━━ EXERCISE DATA ━━

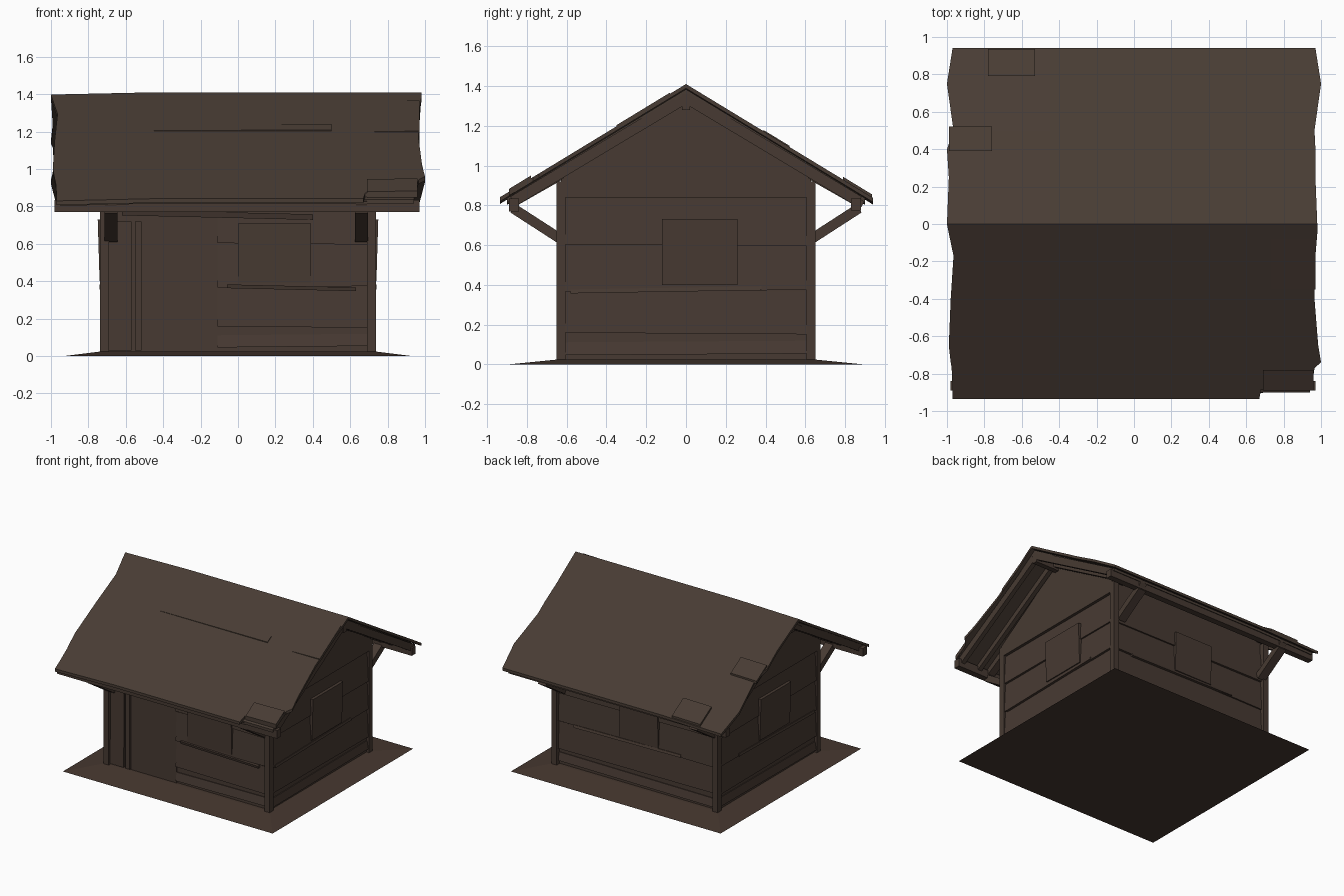
import bpy, bmesh
from mathutils import Vector

if "Cube" in bpy.data.objects:
    bpy.data.objects.remove(bpy.data.objects["Cube"])


def material(name, rgb):
    m = bpy.data.materials.new(name)
    m.diffuse_color = (*rgb, 1)
    m.use_nodes = True
    m.node_tree.nodes["Principled BSDF"].inputs["Base Color"].default_value = m.diffuse_color
    return m


ROOF = material("roof_brown", (0.065, 0.045, 0.034))
WOOD = material("wall_brown", (0.063, 0.042, 0.032))
EARTH = material("earth_brown", (0.062, 0.039, 0.029))


def loft(name, rings, mat):
    """Skin a list of equal-sized point rings and cap both ends."""
    bm = bmesh.new()
    vs = [[bm.verts.new(p) for p in r] for r in rings]
    n = len(vs[0])
    for a, b in zip(vs, vs[1:]):
        for i in range(n):
            j = (i + 1) % n
            bm.faces.new((a[i], a[j], b[j], b[i]))
    bm.faces.new(vs[0])
    bm.faces.new(vs[-1])
    bmesh.ops.recalc_face_normals(bm, faces=bm.faces)
    me = bpy.data.meshes.new(name)
    bm.to_mesh(me)
    bm.free()
    me.materials.append(mat)
    ob = bpy.data.objects.new(name, me)
    bpy.context.collection.objects.link(ob)
    return ob


def box(name, x0, x1, y0, y1, z0, z1, mat=WOOD):
    return loft(name, [[(x0, y0, z), (x1, y0, z), (x1, y1, z), (x0, y1, z)]
                       for z in (z0, z1)], mat)


def slope_beam(name, x, w, a, b, h):
    """Beam in a plane of constant x, from a=(y,z) to b=(y,z)."""
    d = (Vector(b) - Vector(a)).normalized()
    n = Vector((-d.y, d.x)) * h / 2
    rings = []
    for p in (Vector(a), Vector(b)):
        lo, hi = p - n, p + n
        rings.append([(x - w / 2, *lo), (x + w / 2, *lo), (x + w / 2, *hi), (x - w / 2, *hi)])
    return loft(name, rings, WOOD)


# Wall frames: distance along the wall and outward offset to x, y
HX, HY = 0.715, 0.615
WALLS = {
    "front": lambda u, o: (u, -HY - o),
    "back": lambda u, o: (u, HY + o),
    "right": lambda u, o: (HX + o, u),
    "left": lambda u, o: (-HX - o, u),
}


def plate(name, wall, u0, u1, z0, z1, low, top, skew=0.0):
    """Board on a wall; low and top are how far its edges stand out."""
    f = WALLS[wall]
    rings = []
    for u, s in ((u0, -skew), (u1, skew)):
        rings.append([(*f(u, -0.01), z0 + s), (*f(u, low), z0 + s),
                      (*f(u, top), z1 + s), (*f(u, -0.01), z1 + s)])
    return loft(name, rings, WOOD)


# Ground skirt rising to the walls
loft("ground_mound", [
    [(-0.93, -0.89, 0), (0.93, -0.89, 0), (0.93, 0.89, 0), (-0.93, 0.89, 0)],
    [(-0.73, -0.64, 0.025), (0.73, -0.64, 0.025), (0.73, 0.64, 0.025), (-0.73, 0.64, 0.025)],
], EARTH)

# House body with gables
loft("house_body", [[(x, -HY, 0.01), (x, HY, 0.01), (x, HY, 0.99), (x, 0, 1.36), (x, -HY, 0.99)]
                    for x in (-HX, HX)], WOOD)

# Corner posts
for sx in (-1, 1):
    for sy in (-1, 1):
        xs = sorted((sx * 0.69, sx * 0.738))
        ys = sorted((sy * 0.605, sy * 0.652))
        box("corner_post", *xs, *ys, 0.01, 0.92)

# Gable boards slightly proud of the side walls, sitting on the tie line
for s in (-1, 1):
    loft("gable_board", [[(s * x, -0.63, 0.84), (s * x, 0.63, 0.84), (s * x, 0.63, 0.93),
                          (s * x, 0, 1.345), (s * x, -0.63, 0.93)] for x in (0.70, 0.738)], WOOD)

# Horizontal siding, each board leaning out at its lower edge
LEVELS = [(0.05, 0.115), (0.155, 0.37), (0.37, 0.60), (0.60, 0.83)]
SPANS = {"front": (-0.11, 0.69), "back": (-0.69, 0.69),
         "right": (-0.605, 0.605), "left": (-0.605, 0.605)}
for wall, (u0, u1) in SPANS.items():
    for i, (z0, z1) in enumerate(LEVELS):
        plate(wall + "_siding", wall, u0, u1, z0, z1, 0.018, 0.006, 0.004 * (-1) ** i)

# Front door and the narrow boards beside it
plate("door", "front", -0.52, -0.11, 0.025, 0.76, 0.008, 0.008)
plate("door_side_board", "front", -0.69, -0.57, 0.03, 0.72, 0.02, 0.012)
plate("door_jamb", "front", -0.55, -0.515, 0.03, 0.72, 0.022, 0.022)
plate("door_lintel", "front", -0.62, 0.40, 0.74, 0.77, 0.02, 0.028, -0.012)

# Shutters and sills
plate("front_shutter", "front", 0.0, 0.39, 0.39, 0.71, 0.022, 0.03)
plate("front_sill", "front", -0.06, 0.63, 0.355, 0.375, 0.03, 0.035, -0.008)
for wall in ("right", "left"):
    s = 1 if wall == "right" else -1
    a, b = sorted((-0.12 * s, 0.26 * s))
    plate(wall + "_shutter", wall, a, b, 0.40, 0.73, 0.025, 0.035)
    plate(wall + "_sill", wall, -0.58, 0.38, 0.365, 0.385, 0.026, 0.022, 0.008)
plate("back_shutter", "back", -0.2, 0.14, 0.39, 0.71, 0.025, 0.032)
plate("back_sill", "back", -0.4, 0.55, 0.365, 0.385, 0.028, 0.022, -0.006)


# Roof: one folded sheet with ragged gable edges
def roof_z(y):
    return 1.41 - 0.608 * abs(y)


ROWS = [(-0.935, -0.97, 0.67), (-0.885, -0.97, 0.68), (-0.88, -0.97, 0.95), (-0.77, -0.975, 0.965),
        (-0.74, -0.98, 1.0), (-0.65, -0.99, 0.985), (-0.40, -0.98, 0.965), (-0.17, -0.965, 0.97),
        (-0.05, -0.99, 0.98), (0, -1.0, 0.98), (0.25, -0.99, 0.97), (0.40, -1.0, 0.97),
        (0.50, -0.965, 0.965), (0.75, -1.0, 1.0), (0.94, -0.97, 0.97)]


def sheet(name, rows, lift, thick):
    rings = []
    for y, xl, xr in rows:
        z = roof_z(y) + lift
        rings.append([(xl, y, z - 0.012), (-0.45, y, z), (xr, y, z),
                      (xr, y, z - thick), (-0.45, y, z - thick), (xl, y, z - thick - 0.012)])
    return loft(name, rings, ROOF)


sheet("roof_sheet", ROWS, 0, 0.022)
sheet("roof_underlayer", [(-0.90, -0.95, 0.94), (-0.45, -0.93, 0.93), (0, -0.96, 0.95),
                          (0.45, -0.94, 0.93), (0.90, -0.95, 0.94)], -0.026, 0.022)


# Loose boards patching the roof
def patch(name, x0, x1, y0, y1, lift=0.014):
    rings = []
    for y in (y0, y1):
        z = roof_z(y)
        rings.append([(x0, y, z - 0.02), (x1, y, z - 0.02),
                      (x1, y, z + lift), (x0, y, z + lift - 0.004)])
    return loft(name, rings, ROOF)


patch("roof_patch_back_eave", -0.78, -0.53, 0.79, 0.935)
patch("roof_patch_back_side", -0.99, -0.76, 0.39, 0.52, 0.006)
patch("roof_patch_front_ridge", 0.73, 0.97, -0.35, -0.08, 0.006)
patch("roof_patch_front_eave", 0.69, 0.96, -0.89, -0.78)
patch("roof_board_front", -0.45, 0.5, -0.34, -0.29, 0.006)

# Ridge beam and the eave beams
box("ridge_beam", -0.95, 0.95, -0.02, 0.02, 1.28, 1.36)
box("front_eave_beam", -0.98, 0.97, -0.89, -0.84, 0.77, 0.835)
box("back_eave_beam", -0.97, 0.96, 0.83, 0.88, 0.775, 0.835)

# Rafters, struts and gable edge boards on both slopes
for s in (-1, 1):
    for x in (-0.68, 0.66):
        slope_beam("eave_rafter", x, 0.06, (s * 0.60, 0.97), (s * 0.89, 0.805), 0.05)
        slope_beam("eave_strut", x, 0.07, (s * 0.63, 0.63), (s * 0.87, 0.785), 0.05)
    for x in (-0.93, -0.77, 0.77, 0.93):
        slope_beam("gable_edge_board", x, 0.035, (s * 0.01, 1.335), (s * 0.87, 0.82), 0.055)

━━━

→ WHAT YOU SHOULD DO: Search the entries for the word "append", then list each line that holds it.

→ SOLVED PROBLEM:
    me.materials.append(mat)
        rings.append([(x - w / 2, *lo), (x + w / 2, *lo), (x + w / 2, *hi), (x - w / 2, *hi)])
        rings.append([(*f(u, -0.01), z0 + s), (*f(u, low), z0 + s),
        rings.append([(xl, y, z - 0.012), (-0.45, y, z), (xr, y, z),
        rings.append([(x0, y, z - 0.02), (x1, y, z - 0.02),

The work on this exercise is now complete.